Producing nutritious food: Journal Club with Cecilie Dyngeland

At this week’s Journal Club, Grantham Scholar Cecilie Dyngeland led a discussion on the challenges of developing a global food supply that is not just sustainable, but which has nutritious diversity. You can read her take below.

This week’s paper

‘Measuring nutritional diversity of national food supplies’ by R. Remans, S. Wood, N. Saha, T.L. Anderma and R.S. DeFries

cecile-dyngelandThe paper I chose for this week’s journal club was ‘Measuring nutritional diversity of national food supplies’ by R. Remans, S. Wood, N. Saha, T.L. Anderma and R.S. DeFries, published in the journal of Global Food Security in 2014.

As the fifth of “the Granthams” choosing a paper I felt this article was a nice continuation of previous discussions we have had on sustainable diets, global agricultural production and farming practices. It also showed an example of a type of analysis which I will use myself in my research on food security in Brazil. My hope was that we would be able to find aspects of the paper relevant to all of our research, and perhaps also shed even more light on the complexities of food security.

What the article tries to do is go beyond the pure focus on agricultural production and apply a nutritional lens to look at how production and nutrition combine on a global scale. More specifically it looks at how national production diversity relates to nutritious diversity and how both measures of diversity affect nutrition and health.

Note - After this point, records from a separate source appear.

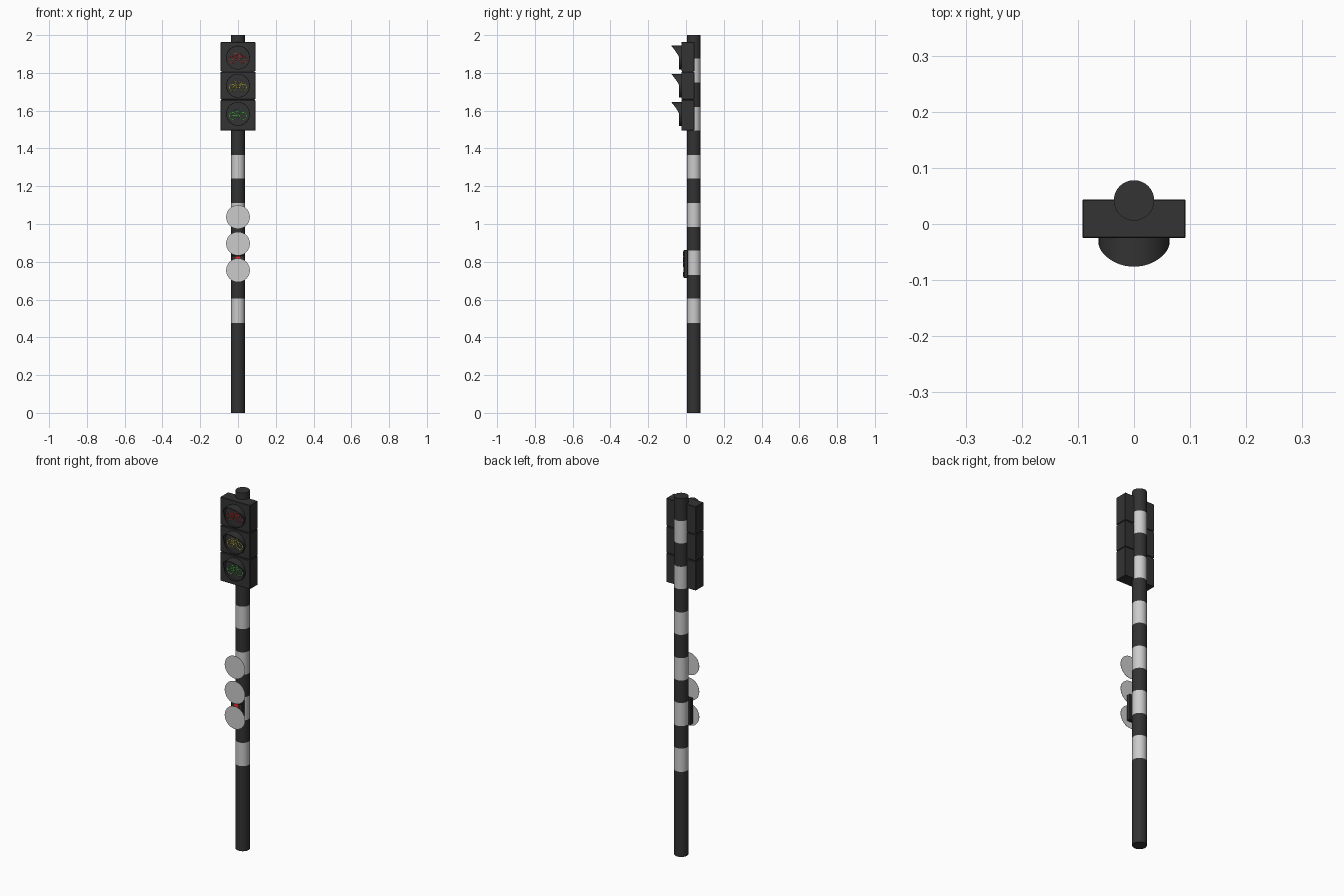
import bpy, bmesh
from math import sin, cos, pi

if "Cube" in bpy.data.objects:
    bpy.data.objects.remove(bpy.data.objects["Cube"])


def material(name, rgb):
    m = bpy.data.materials.new(name)
    m.diffuse_color = (*rgb, 1)
    m.use_nodes = True
    m.node_tree.nodes["Principled BSDF"].inputs["Base Color"].default_value = m.diffuse_color
    return m


DARK = material("dark", (0.033, 0.033, 0.033))
RED = material("red", (0.9, 0.02, 0.02))
YELLOW = material("yellow", (0.9, 0.8, 0.05))
GREEN = material("green", (0.08, 0.8, 0.08))


def finish(name, bm, mats=(), smooth=False):
    bmesh.ops.recalc_face_normals(bm, faces=bm.faces)
    me = bpy.data.meshes.new(name)
    bm.to_mesh(me)
    bm.free()
    ob = bpy.data.objects.new(name, me)
    bpy.context.collection.objects.link(ob)
    for m in mats:
        me.materials.append(m)
    if smooth:
        bpy.ops.object.select_all(action='DESELECT')
        bpy.context.view_layer.objects.active = ob
        ob.select_set(True)
        bpy.ops.object.shade_smooth_by_angle()
    return ob


def loft(bm, rings):
    """Join closed rings of points; returns the vertex rings and face bands."""
    vs = [[bm.verts.new(p) for p in r] for r in rings]
    bands = []
    for a, b in zip(vs, vs[1:]):
        n = len(a)
        bands.append([bm.faces.new((a[i], a[(i + 1) % n], b[(i + 1) % n], b[i]))
                      for i in range(n)])
    return vs, bands


def box(name, x, y0, y1, z0, z1, bevel=0.002, mat=DARK):
    bm = bmesh.new()
    bmesh.ops.create_cube(bm, size=1)
    for v in bm.verts:
        v.co = (v.co.x * 2 * x, (y0 + y1) / 2 + v.co.y * (y1 - y0),
                (z0 + z1) / 2 + v.co.z * (z1 - z0))
    ob = finish(name, bm, [mat])
    mod = ob.modifiers.new("bevel", 'BEVEL')
    mod.width, mod.segments = bevel, 1
    return ob


def circle_xz(r, y, cz, n=32, cx=0):
    return [(cx + r * cos(2 * pi * i / n), y, cz + r * sin(2 * pi * i / n))
            for i in range(n)]


# Striped pole
heights = [0, .475, .605, .73, .86, .985, 1.11, 1.24, 1.365, 1.495, 1.62, 1.75, 1.875, 2]
N, R, PY = 32, 0.036, 0.042
bm = bmesh.new()
vs, bands = loft(bm, [[(R * cos(2 * pi * i / N), PY + R * sin(2 * pi * i / N), z)
                       for i in range(N)] for z in heights])
for k, band in enumerate(bands):
    for f in band:
        f.material_index = k % 2
bm.faces.new(vs[0])
bm.faces.new(vs[-1])
GREY = material("pale_grey", (0.8, 0.8, 0.8))
finish("striped_pole", bm, [DARK, GREY], True)


# Hood: tube whose front edge sweeps out to a peak at the top
def hood(name, cz, r=0.063, n=48):
    def front(a):
        return -0.036 - 0.040 * max(0, sin(a)) ** 1.25
    ang = [2 * pi * i / n for i in range(n)]
    ri = r - 0.003
    rings = [[(r * cos(a), -0.024, cz + r * sin(a)) for a in ang],
             [(r * cos(a), front(a), cz + r * sin(a)) for a in ang],
             [(ri * cos(a), front(a), cz + ri * sin(a)) for a in ang],
             [(ri * cos(a), -0.024, cz + ri * sin(a)) for a in ang]]
    bm = bmesh.new()
    loft(bm, rings)
    finish(name, bm, [DARK], True)


# Bicycle sign drawn as thin strokes
def bicycle(name, cz, mat):
    rear, hub, seat, head, fwd = (-.028, -.010), (-.004, -.010), (-.011, .011), (.017, .013), (.028, -.010)
    strokes = [[rear, hub, head, (-.011, .011), rear], [hub, (-.013, .019)],
               [(-.020, .020), (-.006, .020)],
               [fwd, (.015, .022), (.008, .024)]]
    cu = bpy.data.curves.new(name, 'CURVE')
    cu.dimensions = '3D'
    cu.bevel_depth, cu.bevel_resolution = 0.0014, 1
    cu.use_fill_caps = True
    paths = [([(x, -.0275, cz + z) for x, z in s], False) for s in strokes]
    paths += [(circle_xz(0.0185, -.0275, cz + c[1], 24, c[0]), True) for c in (rear, fwd)]
    for pts, closed in paths:
        sp = cu.splines.new('POLY')
        sp.points.add(len(pts) - 1)
        for p, co in zip(sp.points, pts):
            p.co = (*co, 1)
        sp.use_cyclic_u = closed
    cu.materials.append(mat)
    bpy.context.collection.objects.link(bpy.data.objects.new(name, cu))


# Signal head: three housings with hoods and signs
for label, cz, mat in (("top", 1.881, RED), ("middle", 1.732, YELLOW), ("bottom", 1.583, GREEN)):
    lo = 1.495 if label == "bottom" else cz - 0.072
    hi = 1.963 if label == "top" else cz + 0.073
    box(label + "_housing", 0.092, -0.025, 0.044, lo, hi)
    hood(label + "_hood", cz)
    bicycle(label + "_bicycle_sign", cz, mat)
box("housing_core", 0.088, -0.021, 0.040, 1.50, 1.955)

# Loose lens discs in front of the pole
for i, cz in enumerate((1.037, 0.896, 0.755)):
    bm = bmesh.new()
    vs, _ = loft(bm, [circle_xz(0.063, y, cz) for y in (-0.0275, -0.0265)])
    bm.faces.new(vs[0])
    bm.faces.new(vs[1])
    finish(f"lens_disc_{i + 1}", bm)

# Push-button box with red button
box("button_box", 0.036, -0.012, 0.010, 0.715, 0.862, 0.003)
for i, z in enumerate((0.735, 0.785, 0.842)):
    box(f"button_box_rib_{i + 1}", 0.033, -0.017, -0.010, z - 0.012, z + 0.012)
bm = bmesh.new()
vs, _ = loft(bm, [circle_xz(0.015, y, 0.814, 24) for y in (-0.010, -0.016)])
bm.faces.new(vs[1])
finish("push_button", bm, [RED], True)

Our discussion was very interesting and many drew upon own knowledge and examples which further enriched it. From the paper, we gathered there is an important distinction to be made between production diversity and nutritional diversity. In West Africa, for instance, production diversity is high, yet because a large amount of the food grown is staple crops like rice, maize and sorghum they score low in nutritious food supply. We also found that income appears to play a large part in diversity of nutritional diversity. Wealthier countries, regardless of domestic production, can just import the food they need, whereas poorer countries lacking that ability have to rely more on their national production. This brought about an interesting discussion on how globalisation and international trade affect which products are most profitable to produce for a country, regardless of their nutritious value.

The paper also brought up the issue of food reliance. We considered a future world where trade is made more difficult, and wondered if wealthier countries who are now overly dependent on importing nutritious food from elsewhere will be the ones suffering most if trade becomes restricted. Likewise, we discussed the current global food system and examples from around the world where the reduction in biodiversity in crops has caused negative outcomes in yields, threatening the ability of future agricultural production and the supply of nutritious food.

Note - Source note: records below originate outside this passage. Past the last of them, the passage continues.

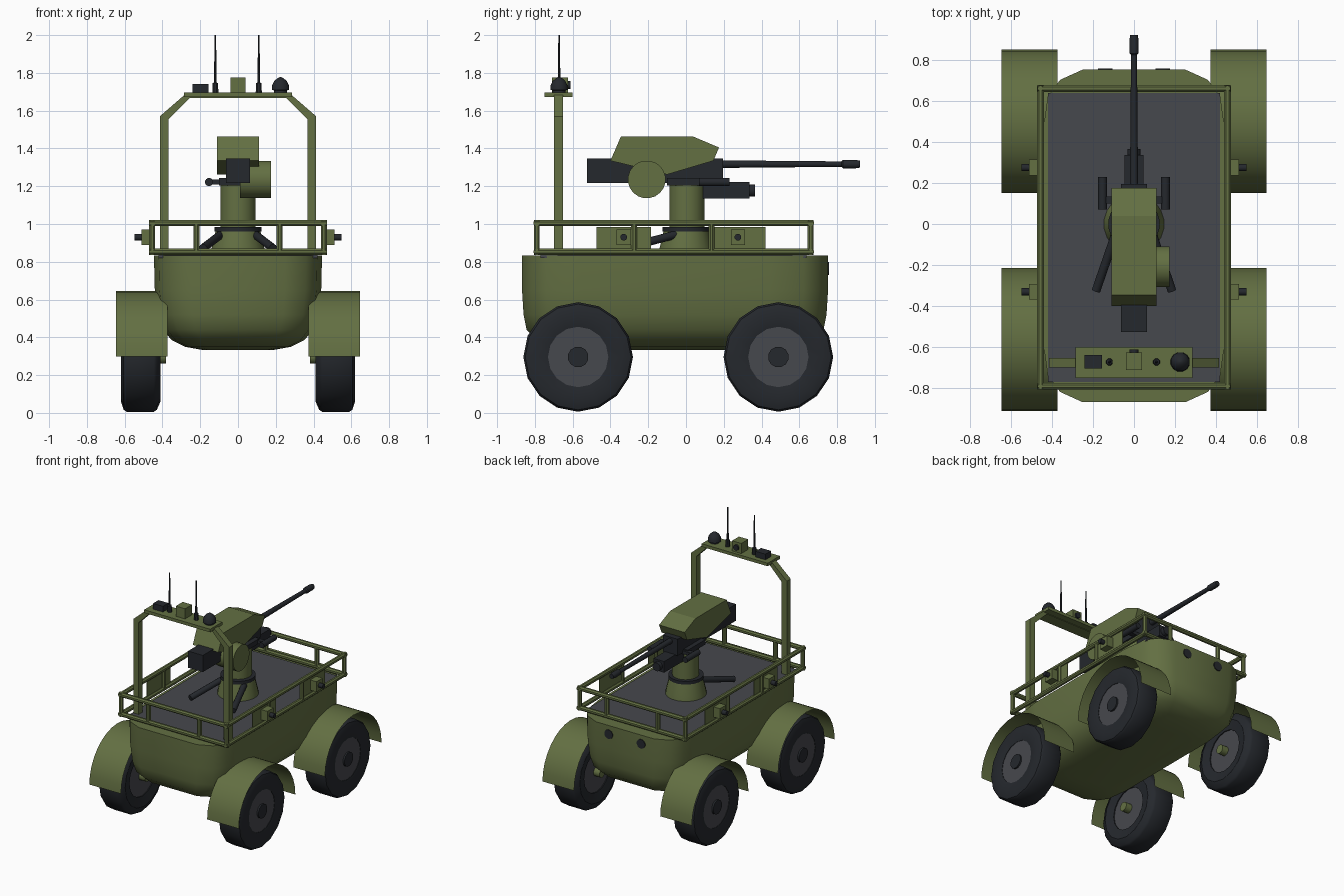
import bpy, bmesh, math
from mathutils import Vector

if "Cube" in bpy.data.objects:
    bpy.data.objects.remove(bpy.data.objects["Cube"])


def material(name, rgb):
    m = bpy.data.materials.new(name)
    m.diffuse_color = (*rgb, 1)
    m.use_nodes = True
    m.node_tree.nodes["Principled BSDF"].inputs["Base Color"].default_value = m.diffuse_color
    return m


OLIVE = material("olive", (0.125, 0.16, 0.055))
DARK = material("dark", (0.018, 0.021, 0.026))
GREY = material("grey", (0.062, 0.065, 0.075))


def loft(name, rings, mat, loop=True, caps=True, wrap=False, angle=35):
    """Skin a list of equal-length point rings into one object."""
    bm = bmesh.new()
    vs = [[bm.verts.new(p) for p in r] for r in rings]
    n = len(vs[0])
    pairs = list(zip(vs, vs[1:])) + ([(vs[-1], vs[0])] if wrap else [])
    for a, b in pairs:
        for i in range(n if loop else n - 1):
            j = (i + 1) % n
            bm.faces.new((a[i], a[j], b[j], b[i]))
    if caps and not wrap:
        bm.faces.new(vs[0])
        bm.faces.new(vs[-1])
    bmesh.ops.recalc_face_normals(bm, faces=bm.faces)
    me = bpy.data.meshes.new(name)
    bm.to_mesh(me)
    bm.free()
    me.materials.append(mat)
    me.shade_smooth()
    me.set_sharp_from_angle(angle=math.radians(angle))
    ob = bpy.data.objects.new(name, me)
    bpy.context.collection.objects.link(ob)
    return ob


def box(name, lo, hi, mat):
    (a, b, c), (d, e, f) = lo, hi
    return loft(name, [[(a, b, z), (d, b, z), (d, e, z), (a, e, z)] for z in (c, f)], mat)


def turned(name, start, end, profile, mat, seg=12):
    """Round part along start-end; profile holds (fraction, radius)."""
    s, d = Vector(start), Vector(end) - Vector(start)
    q = d.to_track_quat('Z', 'Y')
    ring = [Vector((math.cos(t), math.sin(t), 0))
            for t in (2 * math.pi * (i + 0.5) / seg for i in range(seg))]
    return loft(name, [[s + d * f + q @ (v * r) for v in ring] for f, r in profile], mat)


def rod(name, start, end, r, mat, seg=12):
    return turned(name, start, end, [(0, r), (1, r)], mat, seg)


# Boat-shaped hull: one plan outline scaled down towards the belly
quarter = [(.445, .5), (.42, .68), (.36, .76), (.25, .81)]
plan = (quarter + [(-x, y) for x, y in reversed(quarter)]
        + [(-x, -y) for x, y in quarter] + [(x, -y) for x, y in reversed(quarter)])
levels = [(.832, 1, 1), (.65, .99, 1), (.52, .955, .99), (.44, .89, .97),
          (.385, .79, .90), (.35, .63, .78), (.333, .42, .62)]
loft("hull", [[(x * sx, y * sy - .058, z) for x, y in plan] for z, sx, sy in levels],
     OLIVE, angle=50)
box("deck", (-.42, -.77, .82), (.42, .637, .838), GREY)
for s in (-1, 1):
    rod("head_lamp", (s * .14, .70, .765), (s * .14, .758, .765), .036, DARK)

# Wheels and sheet fenders
tire = [(.425, .16), (.41, .235), (.43, .28), (.445, .29), (.59, .29), (.605, .28),
        (.62, .235), (.605, .16)]
for s in (-1, 1):
    for wy, fy in ((-.571, -.563), (.489, .5)):
        rings = [[(s * x, wy + r * math.cos(math.pi * i / 8), .296 + r * math.sin(math.pi * i / 8))
                  for i in range(16)] for x, r in tire]
        loft("tire", rings, DARK, wrap=True)
        rod("rim", (s * .432, wy, .296), (s * .602, wy, .296), .176, GREY, 14)
        rod("hub_cap", (s * .59, wy, .296), (s * .615, wy, .296), .055, DARK)
        rod("axle_stub", (s * .38, wy, .296), (s * .435, wy, .296), .035, OLIVE)
        arc = [(fy + .349 * math.cos(math.pi * i / 16), .298 + .346 * math.sin(math.pi * i / 16))
               for i in range(17)]
        loft("fender", [[(s * x, y, z) for y, z in arc] for x in (.372, .645)],
             OLIVE, loop=False, caps=False)

# Deck railing
X, Y0, Y1, ZB, ZT = .455, -.79, .66, .853, 1.005
for z in (ZB, ZT):
    for s in (-1, 1):
        rod("side_rail", (s * X, Y0 - .015, z), (s * X, Y1 + .015, z), .018, OLIVE, 8)
    for y in (Y0, Y1):
        rod("end_rail", (-X - .015, y, z), (X + .015, y, z), .018, OLIVE, 8)
for s in (-1, 1):
    for x, y in [(X, Y0), (X, -.275), (X, .135), (X, Y1), (.22, Y0), (.22, Y1)]:
        rod("rail_post", (s * x, y, ZB), (s * x, y, ZT), .017, OLIVE, 8)
    # Side panels with cameras
    for y in (-.33, .275):
        a, b = sorted((s * .452, s * .458))
        box("side_panel", (a, y - .145, .865), (b, y + .145, .985), OLIVE)
        a, b = sorted((s * .455, s * .512))
        box("side_camera", (a, y - .038, .89), (b, y + .038, .97), OLIVE)
        rod("side_camera_lens", (s * .50, y, .93), (s * .548, y, .93), .018, DARK)

# Sensor arch
half = [(.414, .83), (.414, 1.57), (.27, 1.695)]
inner = [(.255, 1.668), (.367, 1.555), (.367, .83)]
frame = (half + [(-x, z) for x, z in reversed(half)]
         + [(-x, z) for x, z in reversed(inner)] + inner)
loft("sensor_arch", [[(x, y, z) for x, z in frame] for y in (-.70, -.652)], OLIVE)
box("arch_plate", (-.285, -.75, 1.672), (.285, -.60, 1.696), OLIVE)
box("radio_box", (-.24, -.705, 1.69), (-.155, -.637, 1.74), DARK)
box("arch_camera", (-.04, -.71, 1.69), (.04, -.625, 1.775), OLIVE)
rod("arch_camera_lens", (0, -.63, 1.735), (0, -.612, 1.735), .022, DARK)
turned("dome_sensor", (.225, -.672, 1.69), (.225, -.672, 1.778),
       [(0, .035), (.2, .035), (.22, .048), (.5, .046), (.75, .035), (.93, .017), (1, .004)], DARK)
for x in (-.12, .11):
    turned("antenna", (x, -.672, 1.69), (x, -.672, 2.0),
           [(0, .018), (.18, .015), (.19, .008), (1, .004)], DARK, 8)

# Turret pedestal and braces
turned("pedestal", (0, 0, .83), (0, 0, .962), [(0, .148), (.3, .142), (1, .12)], OLIVE, 20)
rod("turret_ring", (0, 0, .96), (0, 0, .985), .126, DARK, 20)
rod("turret_column", (0, .005, .98), (0, .005, 1.23), .095, OLIVE, 16)
for s in (-1, 1):
    rod("brace", (s * .09, -.05, .945), (s * .185, -.325, .872), .022, DARK)

# Gun housing, receiver and ammunition drum
side = [(-.40, 1.335), (-.345, 1.462), (.04, 1.462), (.175, 1.405), (.145, 1.335), (-.1, 1.262)]
loft("turret_housing", [[(x, y, z) for y, z in side] for x in (-.11, .11)], OLIVE, angle=15)
box("receiver", (-.064, -.525, 1.217), (.064, .195, 1.347), DARK)
box("mount_plate", (-.10, -.10, 1.205), (.10, .12, 1.243), DARK)
rod("ammo_drum", (.01, -.208, 1.236), (.174, -.208, 1.236), .1, OLIVE, 20)

# Barrel with muzzle
turned("barrel", (0, .18, 1.317), (0, .92, 1.317),
       [(0, .021), (.25, .019), (.87, .015), (.88, .023), (.97, .023), (1, .019)], DARK)

# Aiming sensors
box("sight_box", (-.046, .09, 1.135), (.046, .335, 1.222), DARK)
rod("sight_lens", (0, .33, 1.178), (0, .365, 1.178), .033, DARK)
box("sight_crossbar", (-.15, .10, 1.21), (.15, .135, 1.235), DARK)
for s in (-1, 1):
    rod("side_sight", (s * .153, .07, 1.222), (s * .153, .23, 1.222), .022, DARK)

Lastly, we acknowledged the gaps and limitations of the article and thought especially about the fact that food production for household consumption and subsistence farming is not included, although for the developing countries especially this production can make up a substantial part of daily diets, providing important nutrients. Had this data been available perhaps it would paint a different picture of national food diversity.

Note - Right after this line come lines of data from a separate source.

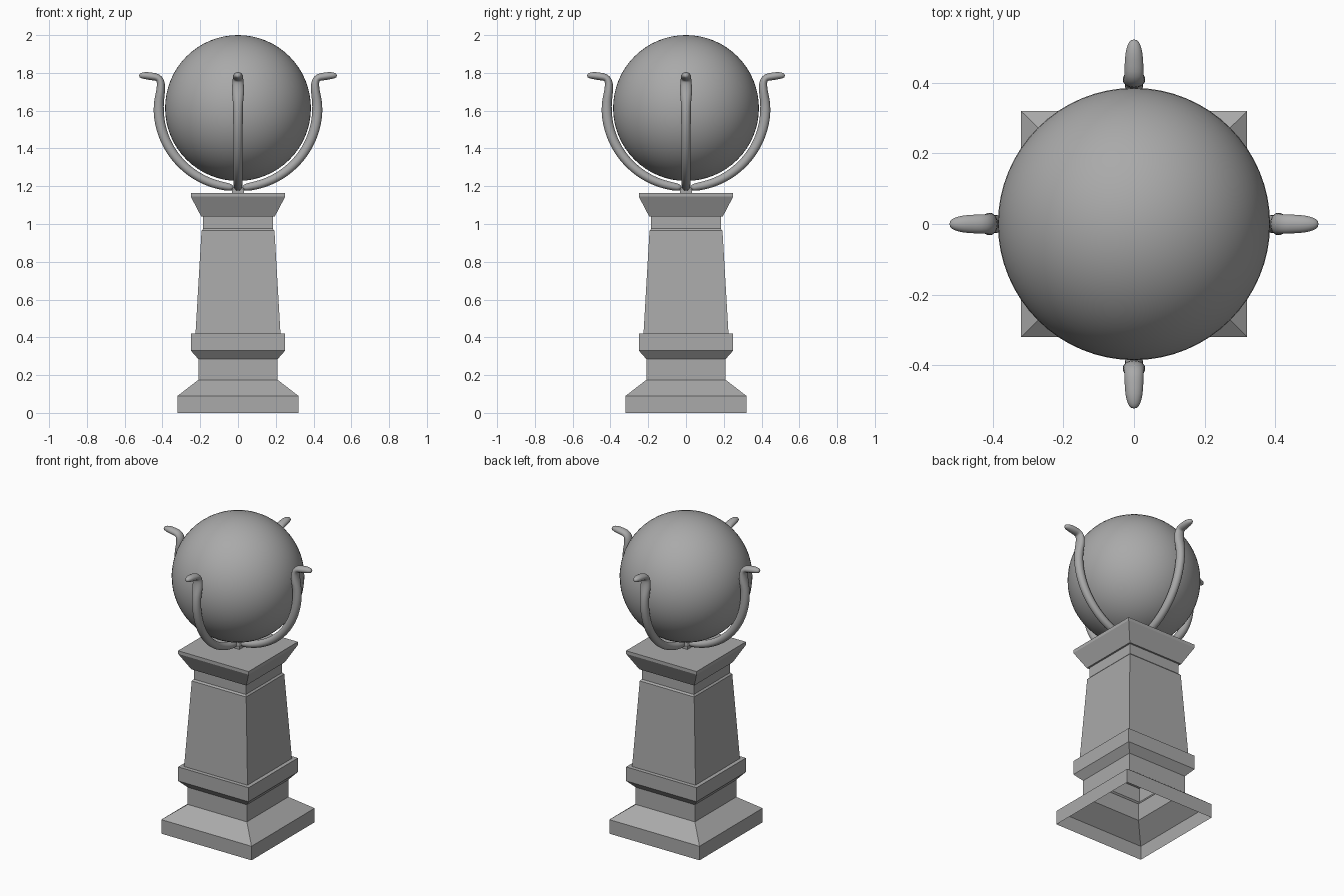
import bpy, bmesh, math
from mathutils import Vector, Matrix

old = bpy.data.objects.get("Cube")
if old:
    bpy.data.objects.remove(old, do_unlink=True)

stone = bpy.data.materials.new("grey stone")
stone.use_nodes = True
GREY = (0.4, 0.4, 0.4, 1)
stone.diffuse_color = GREY
stone.node_tree.nodes["Principled BSDF"].inputs["Base Color"].default_value = GREY


def make_object(name, bm, smooth=False):
    bmesh.ops.recalc_face_normals(bm, faces=bm.faces)
    for f in bm.faces:
        f.smooth = smooth
    mesh = bpy.data.meshes.new(name)
    bm.to_mesh(mesh)
    bm.free()
    mesh.materials.append(stone)
    obj = bpy.data.objects.new(name, mesh)
    bpy.context.collection.objects.link(obj)
    return obj


def bridge(bm, rings):
    for a, b in zip(rings, rings[1:]):
        n = len(a)
        for i in range(n):
            j = (i + 1) % n
            bm.faces.new((a[i], a[j], b[j], b[i]))


def square_stack(name, profile):
    """Square shell through (half width, height) pairs, open below, closed above."""
    bm = bmesh.new()
    rings = [[bm.verts.new((sx * w, sy * w, z))
              for sx, sy in ((-1, -1), (1, -1), (1, 1), (-1, 1))] for w, z in profile]
    bridge(bm, rings)
    bm.faces.new(rings[-1])
    return make_object(name, bm)


# Hollow pedestal
square_stack("pedestal", [
    (0.32, 0), (0.32, 0.09), (0.21, 0.175), (0.21, 0.285), (0.25, 0.33),
    (0.25, 0.42), (0.225, 0.42), (0.193, 0.965), (0.184, 0.975),
    (0.184, 1.04), (0.195, 1.04), (0.25, 1.145), (0.25, 1.165)])

# Ball
CENTRE = 1.614
bm = bmesh.new()
bmesh.ops.create_uvsphere(bm, u_segments=64, v_segments=32, radius=0.386,
                          matrix=Matrix.Translation((0, 0, CENTRE)))
make_object("ball", bm, True)

# Centre pin under the ball
bm = bmesh.new()
bmesh.ops.create_cone(bm, cap_ends=True, segments=16, radius1=0.014, radius2=0.014,
                      depth=0.08, matrix=Matrix.Translation((0, 0, 1.2)))
pin = make_object("centre_pin", bm, True)

# Arm path: (distance out, height, in-plane radius, sideways radius)
arm_path = [(0.02, 1.19, 0.018, 0.02)]
for k in range(1, 14):
    a = math.radians(3 + 6.5 * k)
    arm_path.append((0.421 * math.sin(a), CENTRE - 0.421 * math.cos(a),
                     0.022 + 0.0005 * k, 0.024 + 0.0002 * k))
arm_path += [(0.419, 1.65, 0.027, 0.028), (0.411, 1.69, 0.025, 0.034),
             (0.407, 1.73, 0.023, 0.033), (0.41, 1.76, 0.022, 0.03),
             (0.425, 1.777, 0.021, 0.028), (0.45, 1.78, 0.021, 0.028),
             (0.485, 1.786, 0.021, 0.026), (0.51, 1.786, 0.016, 0.019),
             (0.524, 1.785, 0.009, 0.009)]


def curved_arm(name, angle):
    bm = bmesh.new()
    rings = []
    spin = Matrix.Rotation(angle, 3, 'Z')
    last = len(arm_path) - 1
    for i, (x, z, flat, side) in enumerate(arm_path):
        before, after = arm_path[max(i - 1, 0)], arm_path[min(i + 1, last)]
        t = Vector((after[0] - before[0], 0, after[1] - before[1])).normalized()
        across = Vector((-t.z, 0, t.x))
        ring = []
        for k in range(12):
            a = math.tau * k / 12
            p = Vector((x, 0, z)) + across * flat * math.cos(a) + Vector((0, side * math.sin(a), 0))
            ring.append(bm.verts.new(spin @ p))
        rings.append(ring)
    bridge(bm, rings)
    bm.faces.new(rings[0])
    bm.faces.new(rings[-1])
    obj = make_object(name, bm, True)
    sub = obj.modifiers.new("rounding", 'SUBSURF')
    sub.levels = sub.render_levels = 1


for side, turn in (("left", 0), ("back", 1), ("right", 2), ("front", 3)):
    curved_arm(side + "_arm", turn * math.pi / 2)

# Small foot block where the arms meet
square_stack("arm_foot", [(0.032, 1.16), (0.032, 1.185), (0.02, 1.2)])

I daresay we all agreed that monitoring the nutritious value of the food produced is important and there is a need to consider this fact when decisions on food productions are made. We are, however, questioning whether it will be emphasised as much as profit does in today’s system, thinking trade will still be a main driver over which type of food is produced and consumed where.